* [WHAT IS REQUIRED]
Take the records below and print them verbatim up to and including the line that carries "for outline in".

* [Stored data entries]
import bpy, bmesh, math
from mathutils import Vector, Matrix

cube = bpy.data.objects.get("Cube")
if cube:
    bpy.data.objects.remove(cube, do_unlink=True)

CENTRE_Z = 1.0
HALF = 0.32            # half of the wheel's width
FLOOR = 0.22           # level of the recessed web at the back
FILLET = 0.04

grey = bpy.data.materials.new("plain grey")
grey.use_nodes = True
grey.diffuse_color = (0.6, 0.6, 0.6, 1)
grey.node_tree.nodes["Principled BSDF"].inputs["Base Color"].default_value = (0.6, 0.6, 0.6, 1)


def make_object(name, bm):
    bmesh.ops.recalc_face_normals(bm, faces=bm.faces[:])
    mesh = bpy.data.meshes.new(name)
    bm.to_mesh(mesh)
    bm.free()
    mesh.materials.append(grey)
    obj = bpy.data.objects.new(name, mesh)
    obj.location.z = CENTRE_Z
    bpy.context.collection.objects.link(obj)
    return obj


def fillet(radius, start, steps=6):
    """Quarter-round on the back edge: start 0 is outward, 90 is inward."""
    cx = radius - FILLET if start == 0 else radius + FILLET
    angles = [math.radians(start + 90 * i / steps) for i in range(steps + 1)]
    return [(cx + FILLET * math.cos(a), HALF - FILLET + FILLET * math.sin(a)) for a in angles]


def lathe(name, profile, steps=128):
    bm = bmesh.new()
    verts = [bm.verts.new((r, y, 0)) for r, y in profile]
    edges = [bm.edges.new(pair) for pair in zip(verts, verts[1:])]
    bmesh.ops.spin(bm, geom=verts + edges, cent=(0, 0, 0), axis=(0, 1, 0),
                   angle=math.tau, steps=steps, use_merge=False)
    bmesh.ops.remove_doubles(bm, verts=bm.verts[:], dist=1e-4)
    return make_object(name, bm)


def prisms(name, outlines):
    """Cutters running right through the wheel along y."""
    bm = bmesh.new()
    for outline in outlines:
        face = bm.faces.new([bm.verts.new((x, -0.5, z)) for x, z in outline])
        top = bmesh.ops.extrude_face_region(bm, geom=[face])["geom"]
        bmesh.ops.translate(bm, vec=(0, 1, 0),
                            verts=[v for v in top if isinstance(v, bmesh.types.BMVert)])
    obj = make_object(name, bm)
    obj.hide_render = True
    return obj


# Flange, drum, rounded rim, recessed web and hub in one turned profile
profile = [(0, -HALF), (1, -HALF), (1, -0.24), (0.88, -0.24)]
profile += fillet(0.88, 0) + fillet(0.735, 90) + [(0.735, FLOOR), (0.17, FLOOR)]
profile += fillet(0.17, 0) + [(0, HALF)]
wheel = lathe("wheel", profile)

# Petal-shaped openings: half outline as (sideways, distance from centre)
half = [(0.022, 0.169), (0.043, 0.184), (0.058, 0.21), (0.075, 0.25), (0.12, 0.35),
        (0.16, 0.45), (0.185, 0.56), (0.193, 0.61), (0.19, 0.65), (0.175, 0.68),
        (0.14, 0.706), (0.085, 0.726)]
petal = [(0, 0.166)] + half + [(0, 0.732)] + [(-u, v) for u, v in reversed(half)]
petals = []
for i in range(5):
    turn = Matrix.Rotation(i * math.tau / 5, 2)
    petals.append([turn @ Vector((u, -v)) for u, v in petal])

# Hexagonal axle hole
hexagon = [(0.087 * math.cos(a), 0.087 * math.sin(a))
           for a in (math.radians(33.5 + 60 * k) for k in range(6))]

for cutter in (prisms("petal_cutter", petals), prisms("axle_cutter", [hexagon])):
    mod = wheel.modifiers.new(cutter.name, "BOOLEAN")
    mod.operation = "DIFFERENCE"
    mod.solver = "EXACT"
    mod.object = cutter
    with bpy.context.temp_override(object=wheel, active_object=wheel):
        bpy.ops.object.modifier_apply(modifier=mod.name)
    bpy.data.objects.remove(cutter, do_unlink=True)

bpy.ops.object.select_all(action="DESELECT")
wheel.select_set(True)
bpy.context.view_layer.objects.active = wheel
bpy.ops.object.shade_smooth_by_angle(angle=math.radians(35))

* [ANSWER FOR THE TASK]
import bpy, bmesh, math
from mathutils import Vector, Matrix

cube = bpy.data.objects.get("Cube")
if cube:
    bpy.data.objects.remove(cube, do_unlink=True)

CENTRE_Z = 1.0
HALF = 0.32            # half of the wheel's width
FLOOR = 0.22           # level of the recessed web at the back
FILLET = 0.04

grey = bpy.data.materials.new("plain grey")
grey.use_nodes = True
grey.diffuse_color = (0.6, 0.6, 0.6, 1)
grey.node_tree.nodes["Principled BSDF"].inputs["Base Color"].default_value = (0.6, 0.6, 0.6, 1)


def make_object(name, bm):
    bmesh.ops.recalc_face_normals(bm, faces=bm.faces[:])
    mesh = bpy.data.meshes.new(name)
    bm.to_mesh(mesh)
    bm.free()
    mesh.materials.append(grey)
    obj = bpy.data.objects.new(name, mesh)
    obj.location.z = CENTRE_Z
    bpy.context.collection.objects.link(obj)
    return obj


def fillet(radius, start, steps=6):
    """Quarter-round on the back edge: start 0 is outward, 90 is inward."""
    cx = radius - FILLET if start == 0 else radius + FILLET
    angles = [math.radians(start + 90 * i / steps) for i in range(steps + 1)]
    return [(cx + FILLET * math.cos(a), HALF - FILLET + FILLET * math.sin(a)) for a in angles]


def lathe(name, profile, steps=128):
    bm = bmesh.new()
    verts = [bm.verts.new((r, y, 0)) for r, y in profile]
    edges = [bm.edges.new(pair) for pair in zip(verts, verts[1:])]
    bmesh.ops.spin(bm, geom=verts + edges, cent=(0, 0, 0), axis=(0, 1, 0),
                   angle=math.tau, steps=steps, use_merge=False)
    bmesh.ops.remove_doubles(bm, verts=bm.verts[:], dist=1e-4)
    return make_object(name, bm)


def prisms(name, outlines):
    """Cutters running right through the wheel along y."""
    bm = bmesh.new()
    for outline in outlines:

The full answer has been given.